Although the general rule in New Jersey is that no damages for delay provisions are valid and enforceable, there are certain scenarios that would preclude the enforcement of such a provision. Such situations include where there is a showing of unconscionability or bad faith. Courts have recognized that parties to a construction contract containing a no delay damage clause contemplate that the contractor will bear the risks of ordinary and usual delays. A no damage for delay clause may not be enforced, however, if there is some affirmative, willful act, in bad faith which unreasonably interferes with the contractor’s compliance with the contract terms.

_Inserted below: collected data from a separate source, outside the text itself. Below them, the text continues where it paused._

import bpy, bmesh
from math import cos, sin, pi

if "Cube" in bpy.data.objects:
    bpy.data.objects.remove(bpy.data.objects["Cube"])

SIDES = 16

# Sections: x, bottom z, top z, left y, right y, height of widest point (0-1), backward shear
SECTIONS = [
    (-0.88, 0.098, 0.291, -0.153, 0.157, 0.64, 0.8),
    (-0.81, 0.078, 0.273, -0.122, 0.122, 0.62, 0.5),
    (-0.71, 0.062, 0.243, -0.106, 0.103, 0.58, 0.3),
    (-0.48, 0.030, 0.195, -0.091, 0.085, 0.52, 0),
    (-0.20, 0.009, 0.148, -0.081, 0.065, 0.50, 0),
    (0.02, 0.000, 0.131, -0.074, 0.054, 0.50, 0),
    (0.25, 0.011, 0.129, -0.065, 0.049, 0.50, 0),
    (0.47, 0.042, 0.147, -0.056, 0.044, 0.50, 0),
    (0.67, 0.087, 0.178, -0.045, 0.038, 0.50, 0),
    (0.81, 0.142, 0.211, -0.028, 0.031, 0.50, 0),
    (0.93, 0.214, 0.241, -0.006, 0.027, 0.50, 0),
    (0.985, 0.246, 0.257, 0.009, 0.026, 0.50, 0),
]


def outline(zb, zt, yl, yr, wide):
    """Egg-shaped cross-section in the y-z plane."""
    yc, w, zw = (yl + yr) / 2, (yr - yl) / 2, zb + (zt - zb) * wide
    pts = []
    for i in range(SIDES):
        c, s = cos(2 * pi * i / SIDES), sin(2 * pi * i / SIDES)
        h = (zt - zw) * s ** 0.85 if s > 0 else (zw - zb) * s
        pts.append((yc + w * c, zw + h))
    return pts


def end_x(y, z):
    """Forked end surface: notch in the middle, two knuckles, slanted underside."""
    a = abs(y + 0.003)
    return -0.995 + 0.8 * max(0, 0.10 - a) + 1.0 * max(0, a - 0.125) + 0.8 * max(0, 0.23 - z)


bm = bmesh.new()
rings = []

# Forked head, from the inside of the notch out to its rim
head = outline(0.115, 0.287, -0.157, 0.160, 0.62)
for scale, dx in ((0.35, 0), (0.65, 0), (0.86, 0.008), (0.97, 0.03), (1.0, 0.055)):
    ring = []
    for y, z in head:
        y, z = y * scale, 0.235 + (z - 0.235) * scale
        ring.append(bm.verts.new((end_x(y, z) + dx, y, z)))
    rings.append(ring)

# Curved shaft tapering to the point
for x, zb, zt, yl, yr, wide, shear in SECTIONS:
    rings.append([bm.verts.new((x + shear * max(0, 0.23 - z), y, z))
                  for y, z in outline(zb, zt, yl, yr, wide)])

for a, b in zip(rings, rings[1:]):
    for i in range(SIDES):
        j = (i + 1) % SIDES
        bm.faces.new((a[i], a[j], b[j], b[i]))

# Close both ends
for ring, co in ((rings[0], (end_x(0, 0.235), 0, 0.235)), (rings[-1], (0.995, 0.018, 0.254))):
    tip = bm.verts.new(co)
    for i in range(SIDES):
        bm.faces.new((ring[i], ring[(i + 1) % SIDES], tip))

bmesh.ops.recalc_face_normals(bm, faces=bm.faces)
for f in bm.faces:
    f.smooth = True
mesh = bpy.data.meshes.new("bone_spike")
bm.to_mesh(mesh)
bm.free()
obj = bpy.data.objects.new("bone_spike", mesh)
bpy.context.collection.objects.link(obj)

Thus, a party to a construction contract who causes a delay by failing to conduct itself in good faith or by not making a sufficient effort to satisfy its obligations under the parties’ agreement may, by virtue of that conduct, nullify the protections against delay damages for which it bargained. For example, in Franklin Contracting Co. v. State, 144 N.J. Super. 402, 408 (1976), the Appellate Division vacated the trial court’s judgment in favor of the state defendant. There, it was undisputed that the state-defendant made a pre-bid misrepresentation that contractor would have a right-of-way to the project site. However, a landowner refused to grant access and the contractor incurred extra costs. The Appellate Division wrote that in light of the state’s representation, “it can hardly be claimed that [the no damages] clause was intended to render the State immune from liability or that the parties contemplated delay because the State did not have a valid right-of-way.” Id. at 410. Ultimately, whether a no delay damage clause is enforceable is a case-specific inquiry that will depend on the clause and the circumstances surrounding the delay.
Public contracts may utilize no damages for delay provisions, but the extent to which they can limit delay damages may be altered by statute. See N.J.S.A. § 2A:58B-3 (such a clause cannot limit a “contractor’s remedy caused by the public entity’s negligence bad faith, active interference or other tortious conduct”. (New Jersey Public Contracts)); see also N.J.S.A. §18A:18A-41 (Public Schools Contracts) and N.J.S.A. §40A:11-19 (Local Public Contracts).
How to interpret a force majeure provision in light of the international pandemic is a novel issue that New Jersey courts will need to confront. In evaluating the issue, courts will be mindful of the factors giving rise to the alleged non-performance and the contract language. Obtaining financial remuneration for the delays, however, may be an entirely different matter.